- 1 tbsp cold chicken stock or water
- 1 tbsp ground nut oil (for cooking in)
- 75ml water
To make the stuffing, put the minced pork into a bowl. Add the finely chopped Chinese leaves (or spinach if you can’t find those) and the chopped ginger. Then add the Shaoxing rice wine (or dry sherry if you can’t find it), dark soy sauce, light soy sauce, salt, black pepper, sesame oil, sugar and chicken stock (or water) and mix together well.
Ideally, I should have used round wrappers as it was tricky to shape the dumplings, but I persevered and made 12 of them. I then decided that the wrappers were too small and I made little money bags with the rest of the mixture.
To make the dumplings, put a spoonful of mixture into the centre of the wrapper, wet the edges and fold over and pinch the sides together to form pleats. The bottom should be flat and the top rounded.
To make the money bags I put a spoonful of the pork stuffing into the centre of the wrapper and wet the edges with water. I then gathered the edges around the stuffing and gave it a little twist to secure them.
To cook the dumplings you part fry, part steam them, which I thought was weird – but they gave them a unique taste and texture, and they went down surprisingly well with all my guests! I was worried that people wouldn’t enjoy these.

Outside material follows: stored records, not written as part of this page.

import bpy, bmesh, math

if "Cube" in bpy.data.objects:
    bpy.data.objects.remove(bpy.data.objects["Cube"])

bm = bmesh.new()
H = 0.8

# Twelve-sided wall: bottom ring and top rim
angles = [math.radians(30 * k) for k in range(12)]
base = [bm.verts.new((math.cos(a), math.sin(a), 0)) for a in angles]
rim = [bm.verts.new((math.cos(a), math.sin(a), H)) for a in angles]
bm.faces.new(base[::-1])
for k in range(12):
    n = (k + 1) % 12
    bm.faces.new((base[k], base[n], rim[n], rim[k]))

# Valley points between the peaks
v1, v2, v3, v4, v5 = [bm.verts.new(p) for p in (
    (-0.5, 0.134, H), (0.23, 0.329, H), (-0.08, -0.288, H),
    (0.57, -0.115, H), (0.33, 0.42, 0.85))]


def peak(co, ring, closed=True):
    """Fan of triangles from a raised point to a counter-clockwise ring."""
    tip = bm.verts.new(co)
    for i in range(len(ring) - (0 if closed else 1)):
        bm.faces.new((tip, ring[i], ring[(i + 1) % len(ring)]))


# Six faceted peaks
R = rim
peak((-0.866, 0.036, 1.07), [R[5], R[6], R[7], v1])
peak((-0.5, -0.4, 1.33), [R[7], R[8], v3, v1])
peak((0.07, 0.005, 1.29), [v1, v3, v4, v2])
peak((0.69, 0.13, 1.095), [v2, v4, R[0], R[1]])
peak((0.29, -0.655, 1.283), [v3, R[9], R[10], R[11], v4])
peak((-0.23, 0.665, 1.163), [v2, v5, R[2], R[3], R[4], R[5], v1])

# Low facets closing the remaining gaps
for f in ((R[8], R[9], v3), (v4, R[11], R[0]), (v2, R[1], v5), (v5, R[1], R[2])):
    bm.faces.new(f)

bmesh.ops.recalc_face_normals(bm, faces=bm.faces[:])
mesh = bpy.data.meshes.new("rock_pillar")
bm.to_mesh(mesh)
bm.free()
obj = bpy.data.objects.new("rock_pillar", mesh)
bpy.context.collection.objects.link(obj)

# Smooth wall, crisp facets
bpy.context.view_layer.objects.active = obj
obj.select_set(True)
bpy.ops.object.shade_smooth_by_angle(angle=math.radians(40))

Heat a large, non-stick lidded frying pan and add the oil. Place the dumplings flat-side down and cook for a couple of minutes until lightly browned. Then pour over the water and simmer gently for about 12 minutes or until most of the liquid is absorbed. I actually added a little more water as I was scared that they would catch and burn on the bottom and I didn’t want that!
To cook the money bags, I’m sure you could fry-steam them in the same way, but I gave them an egg wash and popped them in the oven at 180C – 200C for 15 minutes until the pork was cooked and the pastry was golden.
Next time I make these I will try and make my own dumpling dough and report back!